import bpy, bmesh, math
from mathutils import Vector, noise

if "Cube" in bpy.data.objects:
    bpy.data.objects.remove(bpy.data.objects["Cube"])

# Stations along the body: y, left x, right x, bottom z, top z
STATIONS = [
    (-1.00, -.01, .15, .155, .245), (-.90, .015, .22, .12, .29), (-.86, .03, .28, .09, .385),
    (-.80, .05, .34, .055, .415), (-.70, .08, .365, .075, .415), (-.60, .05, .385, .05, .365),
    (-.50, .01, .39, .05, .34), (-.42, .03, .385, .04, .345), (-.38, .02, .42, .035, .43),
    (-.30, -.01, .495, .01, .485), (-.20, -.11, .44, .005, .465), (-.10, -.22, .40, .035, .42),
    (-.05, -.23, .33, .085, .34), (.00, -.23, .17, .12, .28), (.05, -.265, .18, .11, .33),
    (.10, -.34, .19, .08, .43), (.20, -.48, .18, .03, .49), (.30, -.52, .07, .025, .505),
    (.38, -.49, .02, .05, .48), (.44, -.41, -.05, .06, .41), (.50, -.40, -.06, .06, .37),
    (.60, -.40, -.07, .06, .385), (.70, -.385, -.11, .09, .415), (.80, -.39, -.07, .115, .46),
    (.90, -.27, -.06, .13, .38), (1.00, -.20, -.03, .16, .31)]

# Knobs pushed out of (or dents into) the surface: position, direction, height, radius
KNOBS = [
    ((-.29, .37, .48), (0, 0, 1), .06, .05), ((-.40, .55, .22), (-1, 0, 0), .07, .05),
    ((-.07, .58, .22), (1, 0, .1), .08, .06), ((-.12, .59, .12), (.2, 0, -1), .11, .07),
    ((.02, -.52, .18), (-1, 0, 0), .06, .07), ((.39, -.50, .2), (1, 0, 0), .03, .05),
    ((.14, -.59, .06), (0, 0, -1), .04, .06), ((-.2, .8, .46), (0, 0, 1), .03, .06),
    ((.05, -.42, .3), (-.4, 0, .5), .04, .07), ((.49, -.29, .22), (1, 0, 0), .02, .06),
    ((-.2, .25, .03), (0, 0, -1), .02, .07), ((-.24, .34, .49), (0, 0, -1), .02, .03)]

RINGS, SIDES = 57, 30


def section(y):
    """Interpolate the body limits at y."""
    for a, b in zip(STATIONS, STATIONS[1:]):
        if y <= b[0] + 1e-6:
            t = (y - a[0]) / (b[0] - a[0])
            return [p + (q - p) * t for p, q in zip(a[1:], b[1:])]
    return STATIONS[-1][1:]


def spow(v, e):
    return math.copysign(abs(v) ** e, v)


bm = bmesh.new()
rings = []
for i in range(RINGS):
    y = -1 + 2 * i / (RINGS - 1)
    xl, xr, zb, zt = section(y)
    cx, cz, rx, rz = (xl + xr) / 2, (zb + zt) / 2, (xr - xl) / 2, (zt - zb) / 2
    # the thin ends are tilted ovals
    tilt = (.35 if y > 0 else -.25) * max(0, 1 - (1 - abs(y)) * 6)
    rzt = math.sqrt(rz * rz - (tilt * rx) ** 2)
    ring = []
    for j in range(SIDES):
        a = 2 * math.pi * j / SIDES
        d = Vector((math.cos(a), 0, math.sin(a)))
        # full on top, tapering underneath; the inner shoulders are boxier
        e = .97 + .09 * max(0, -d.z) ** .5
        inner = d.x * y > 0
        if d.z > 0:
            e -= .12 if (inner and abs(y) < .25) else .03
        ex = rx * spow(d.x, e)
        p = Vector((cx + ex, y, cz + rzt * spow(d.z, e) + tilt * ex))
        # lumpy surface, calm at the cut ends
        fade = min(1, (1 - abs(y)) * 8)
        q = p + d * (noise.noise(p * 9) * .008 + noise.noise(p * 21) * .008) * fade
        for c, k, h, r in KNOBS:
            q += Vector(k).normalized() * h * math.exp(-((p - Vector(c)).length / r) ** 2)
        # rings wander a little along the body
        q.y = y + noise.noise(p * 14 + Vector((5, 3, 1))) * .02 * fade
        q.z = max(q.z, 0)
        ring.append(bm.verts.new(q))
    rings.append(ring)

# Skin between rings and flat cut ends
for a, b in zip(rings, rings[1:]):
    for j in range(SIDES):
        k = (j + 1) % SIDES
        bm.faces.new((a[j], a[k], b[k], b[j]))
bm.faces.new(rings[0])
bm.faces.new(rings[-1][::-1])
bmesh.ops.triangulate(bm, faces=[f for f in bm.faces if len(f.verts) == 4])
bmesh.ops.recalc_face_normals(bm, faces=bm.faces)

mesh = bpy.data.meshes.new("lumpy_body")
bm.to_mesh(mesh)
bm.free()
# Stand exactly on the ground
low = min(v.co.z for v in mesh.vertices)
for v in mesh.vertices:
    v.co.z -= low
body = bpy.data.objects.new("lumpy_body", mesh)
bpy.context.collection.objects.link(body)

* * *

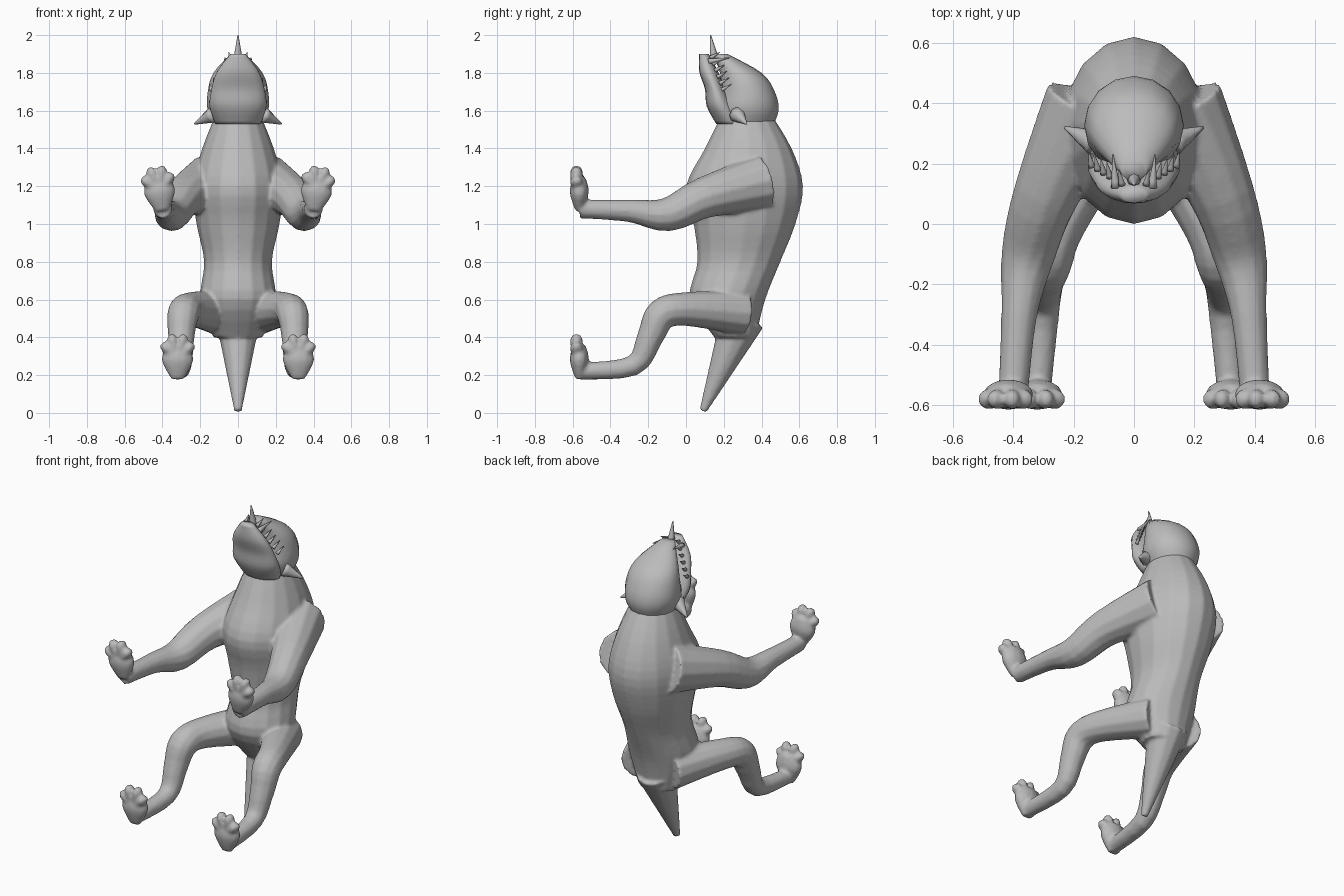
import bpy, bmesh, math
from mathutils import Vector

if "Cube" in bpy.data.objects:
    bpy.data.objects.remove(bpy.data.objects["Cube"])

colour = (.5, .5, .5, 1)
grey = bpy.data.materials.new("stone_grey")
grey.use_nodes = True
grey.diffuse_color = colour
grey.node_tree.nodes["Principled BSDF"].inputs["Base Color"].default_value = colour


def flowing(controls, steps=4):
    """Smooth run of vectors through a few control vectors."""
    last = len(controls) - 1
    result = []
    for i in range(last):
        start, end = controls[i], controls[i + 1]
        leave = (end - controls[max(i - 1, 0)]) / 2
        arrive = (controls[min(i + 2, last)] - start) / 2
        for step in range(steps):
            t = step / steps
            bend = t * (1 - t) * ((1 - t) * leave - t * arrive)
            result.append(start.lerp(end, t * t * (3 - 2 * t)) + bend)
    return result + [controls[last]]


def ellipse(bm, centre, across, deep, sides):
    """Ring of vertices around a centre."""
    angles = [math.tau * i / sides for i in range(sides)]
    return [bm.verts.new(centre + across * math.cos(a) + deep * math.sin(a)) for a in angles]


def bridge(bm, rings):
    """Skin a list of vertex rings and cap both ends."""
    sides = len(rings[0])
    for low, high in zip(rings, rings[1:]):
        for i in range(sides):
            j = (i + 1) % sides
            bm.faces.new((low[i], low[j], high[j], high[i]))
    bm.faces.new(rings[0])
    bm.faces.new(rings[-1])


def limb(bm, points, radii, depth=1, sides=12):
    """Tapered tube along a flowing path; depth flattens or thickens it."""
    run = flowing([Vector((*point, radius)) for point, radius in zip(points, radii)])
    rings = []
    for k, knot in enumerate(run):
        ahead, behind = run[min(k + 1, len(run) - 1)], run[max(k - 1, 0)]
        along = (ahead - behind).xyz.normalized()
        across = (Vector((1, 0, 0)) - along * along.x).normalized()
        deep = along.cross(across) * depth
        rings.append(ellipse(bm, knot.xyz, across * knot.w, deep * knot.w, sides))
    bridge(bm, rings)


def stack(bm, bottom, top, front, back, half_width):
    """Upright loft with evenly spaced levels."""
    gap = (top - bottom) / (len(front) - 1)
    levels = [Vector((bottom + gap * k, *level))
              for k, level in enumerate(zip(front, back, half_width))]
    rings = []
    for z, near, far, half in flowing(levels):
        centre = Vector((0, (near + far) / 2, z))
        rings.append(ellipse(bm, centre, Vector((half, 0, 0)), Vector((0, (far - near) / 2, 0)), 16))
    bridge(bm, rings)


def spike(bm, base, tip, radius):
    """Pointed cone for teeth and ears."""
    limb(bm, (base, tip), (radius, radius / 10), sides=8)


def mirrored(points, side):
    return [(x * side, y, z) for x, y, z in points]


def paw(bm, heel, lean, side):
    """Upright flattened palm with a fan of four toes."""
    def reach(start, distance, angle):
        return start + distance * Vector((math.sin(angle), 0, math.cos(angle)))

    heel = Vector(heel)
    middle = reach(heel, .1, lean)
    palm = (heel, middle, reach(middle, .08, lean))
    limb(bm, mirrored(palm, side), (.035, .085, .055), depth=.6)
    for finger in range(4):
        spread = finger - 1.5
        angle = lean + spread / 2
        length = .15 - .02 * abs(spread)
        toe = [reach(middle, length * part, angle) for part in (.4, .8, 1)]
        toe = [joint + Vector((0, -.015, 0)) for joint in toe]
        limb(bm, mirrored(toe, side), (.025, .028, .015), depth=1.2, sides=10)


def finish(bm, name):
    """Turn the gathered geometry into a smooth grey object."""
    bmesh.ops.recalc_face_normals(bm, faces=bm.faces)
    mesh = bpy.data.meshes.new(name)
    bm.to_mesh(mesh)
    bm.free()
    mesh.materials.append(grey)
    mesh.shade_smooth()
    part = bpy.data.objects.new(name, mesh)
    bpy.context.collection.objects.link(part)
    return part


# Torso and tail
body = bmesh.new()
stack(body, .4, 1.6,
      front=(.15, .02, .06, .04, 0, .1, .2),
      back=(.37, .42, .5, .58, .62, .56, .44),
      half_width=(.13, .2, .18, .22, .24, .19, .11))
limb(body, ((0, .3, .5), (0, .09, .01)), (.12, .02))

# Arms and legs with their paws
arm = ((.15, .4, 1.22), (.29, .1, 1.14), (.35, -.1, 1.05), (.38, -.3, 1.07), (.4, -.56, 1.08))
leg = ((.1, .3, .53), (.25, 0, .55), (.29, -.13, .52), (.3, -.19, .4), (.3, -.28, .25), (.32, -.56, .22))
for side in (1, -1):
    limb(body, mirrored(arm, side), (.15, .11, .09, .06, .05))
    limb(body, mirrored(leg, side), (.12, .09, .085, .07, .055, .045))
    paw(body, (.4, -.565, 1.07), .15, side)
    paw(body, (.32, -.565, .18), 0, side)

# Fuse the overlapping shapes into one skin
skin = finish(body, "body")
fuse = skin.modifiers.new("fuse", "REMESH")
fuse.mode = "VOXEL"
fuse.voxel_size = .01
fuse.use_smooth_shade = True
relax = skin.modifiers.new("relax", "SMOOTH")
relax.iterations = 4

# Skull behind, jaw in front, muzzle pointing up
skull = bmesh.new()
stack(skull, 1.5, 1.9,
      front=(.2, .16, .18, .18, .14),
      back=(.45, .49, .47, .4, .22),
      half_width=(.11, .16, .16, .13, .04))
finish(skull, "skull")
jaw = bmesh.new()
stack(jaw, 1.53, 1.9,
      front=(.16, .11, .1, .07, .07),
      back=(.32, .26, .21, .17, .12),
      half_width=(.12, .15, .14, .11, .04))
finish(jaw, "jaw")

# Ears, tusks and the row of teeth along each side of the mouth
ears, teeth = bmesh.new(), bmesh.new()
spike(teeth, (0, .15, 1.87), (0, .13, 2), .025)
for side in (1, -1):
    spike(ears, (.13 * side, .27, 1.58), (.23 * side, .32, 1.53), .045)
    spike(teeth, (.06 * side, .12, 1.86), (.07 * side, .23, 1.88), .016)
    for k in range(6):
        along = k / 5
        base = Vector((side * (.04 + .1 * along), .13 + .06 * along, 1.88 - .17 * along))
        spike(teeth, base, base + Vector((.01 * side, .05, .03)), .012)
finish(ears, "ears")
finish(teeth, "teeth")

• **YOUR ASSIGNMENT**
After reading the records above, give the number of lines that include "bmesh", and add nothing else.

• **EXPECTED ANSWER**
10